--- Data listing Enclosed Below ---

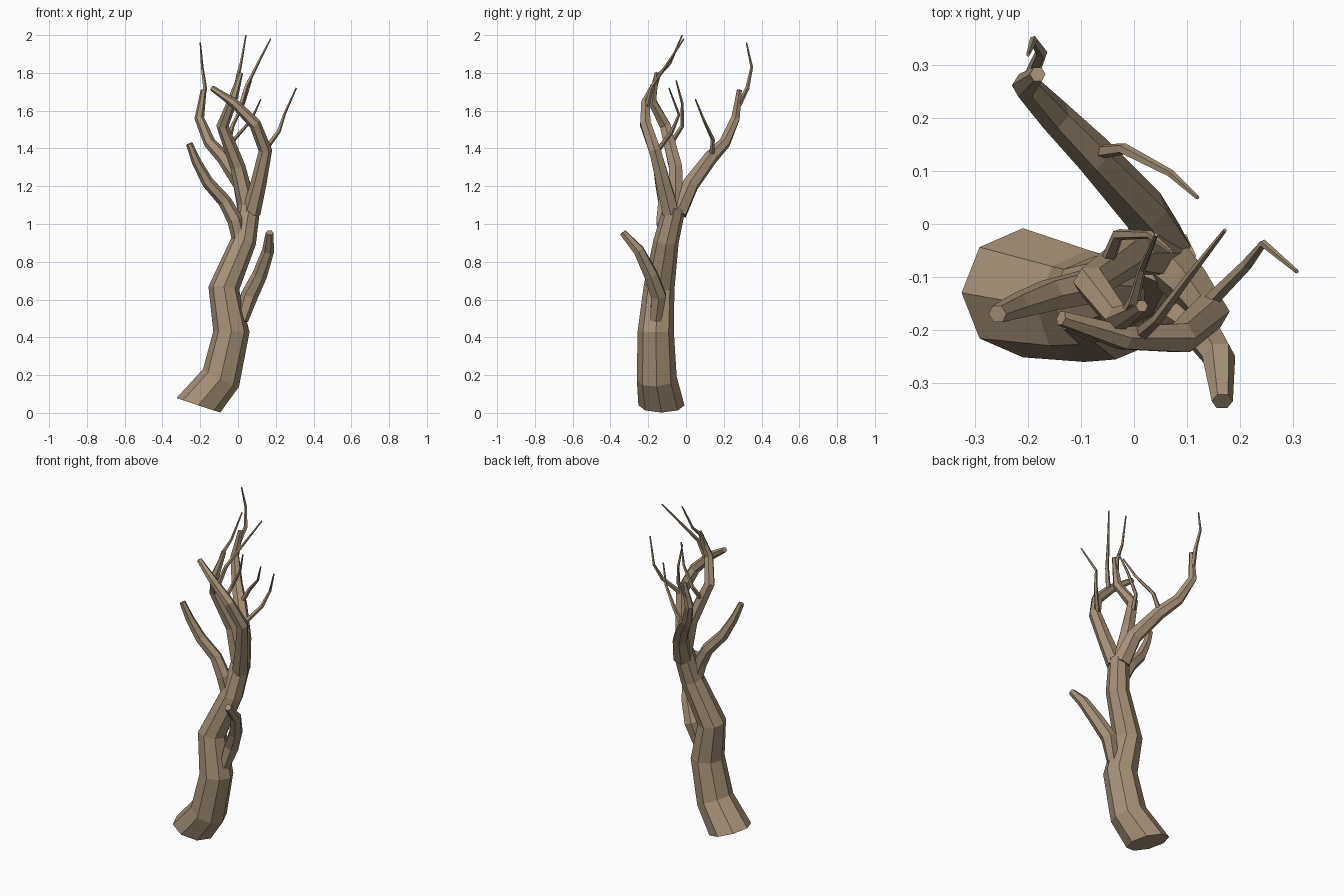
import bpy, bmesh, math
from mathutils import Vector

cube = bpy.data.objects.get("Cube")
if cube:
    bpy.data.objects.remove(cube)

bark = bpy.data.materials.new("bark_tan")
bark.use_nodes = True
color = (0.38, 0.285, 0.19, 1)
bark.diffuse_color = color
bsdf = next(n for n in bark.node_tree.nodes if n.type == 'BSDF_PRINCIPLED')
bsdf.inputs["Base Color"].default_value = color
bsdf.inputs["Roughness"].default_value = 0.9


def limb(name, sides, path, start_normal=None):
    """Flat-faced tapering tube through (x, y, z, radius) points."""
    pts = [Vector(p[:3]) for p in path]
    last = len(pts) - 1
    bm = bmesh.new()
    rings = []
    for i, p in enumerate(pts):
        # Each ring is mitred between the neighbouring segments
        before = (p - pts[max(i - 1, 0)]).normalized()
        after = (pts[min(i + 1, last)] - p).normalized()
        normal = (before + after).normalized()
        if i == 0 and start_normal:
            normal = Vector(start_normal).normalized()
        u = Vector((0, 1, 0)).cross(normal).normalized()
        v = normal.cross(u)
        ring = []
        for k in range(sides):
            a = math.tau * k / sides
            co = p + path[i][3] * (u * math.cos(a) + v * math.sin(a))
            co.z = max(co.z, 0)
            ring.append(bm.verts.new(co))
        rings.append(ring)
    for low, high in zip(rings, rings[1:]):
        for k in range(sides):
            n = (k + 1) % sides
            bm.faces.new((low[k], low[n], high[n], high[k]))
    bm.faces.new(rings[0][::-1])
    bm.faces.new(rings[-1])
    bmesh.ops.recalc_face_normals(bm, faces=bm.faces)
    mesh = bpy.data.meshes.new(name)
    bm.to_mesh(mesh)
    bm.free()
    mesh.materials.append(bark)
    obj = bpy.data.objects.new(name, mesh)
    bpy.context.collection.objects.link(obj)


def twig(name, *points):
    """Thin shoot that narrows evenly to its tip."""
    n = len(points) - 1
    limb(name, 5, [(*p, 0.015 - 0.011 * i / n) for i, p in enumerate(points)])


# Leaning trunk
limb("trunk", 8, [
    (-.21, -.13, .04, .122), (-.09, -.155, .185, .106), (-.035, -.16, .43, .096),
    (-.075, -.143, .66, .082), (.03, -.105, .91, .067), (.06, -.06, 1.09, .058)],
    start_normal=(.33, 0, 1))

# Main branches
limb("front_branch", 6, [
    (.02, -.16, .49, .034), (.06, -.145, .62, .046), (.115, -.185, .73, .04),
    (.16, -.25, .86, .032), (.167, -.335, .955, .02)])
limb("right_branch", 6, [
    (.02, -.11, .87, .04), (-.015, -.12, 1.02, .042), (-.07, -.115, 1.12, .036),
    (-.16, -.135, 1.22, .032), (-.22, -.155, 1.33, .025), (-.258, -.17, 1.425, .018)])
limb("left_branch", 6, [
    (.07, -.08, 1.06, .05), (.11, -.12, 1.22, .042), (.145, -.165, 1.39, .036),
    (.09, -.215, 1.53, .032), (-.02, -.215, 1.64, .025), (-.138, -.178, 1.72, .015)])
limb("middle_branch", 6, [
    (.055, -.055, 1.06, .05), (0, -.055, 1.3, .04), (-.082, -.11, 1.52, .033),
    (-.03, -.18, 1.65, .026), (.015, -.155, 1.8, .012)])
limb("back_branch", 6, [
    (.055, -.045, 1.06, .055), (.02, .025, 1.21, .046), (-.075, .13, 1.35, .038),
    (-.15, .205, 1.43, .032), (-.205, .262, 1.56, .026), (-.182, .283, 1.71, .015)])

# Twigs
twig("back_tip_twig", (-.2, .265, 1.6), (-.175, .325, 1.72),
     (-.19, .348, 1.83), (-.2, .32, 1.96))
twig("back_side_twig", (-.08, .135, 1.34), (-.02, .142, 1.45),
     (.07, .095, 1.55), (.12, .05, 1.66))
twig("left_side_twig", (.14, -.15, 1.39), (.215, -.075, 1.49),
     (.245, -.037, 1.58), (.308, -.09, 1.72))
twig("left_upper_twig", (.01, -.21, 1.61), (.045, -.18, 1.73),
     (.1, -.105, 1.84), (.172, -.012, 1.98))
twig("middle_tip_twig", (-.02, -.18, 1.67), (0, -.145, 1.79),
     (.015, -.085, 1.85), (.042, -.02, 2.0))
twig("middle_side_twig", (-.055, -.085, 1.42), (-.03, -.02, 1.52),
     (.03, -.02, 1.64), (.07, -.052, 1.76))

--- End of Enclosed Data listing ---

# Task statement
Which lines in the records above include the word "color"? Copy them out.

# Output
color = (0.38, 0.285, 0.19, 1)
bark.diffuse_color = color
bsdf.inputs["Base Color"].default_value = color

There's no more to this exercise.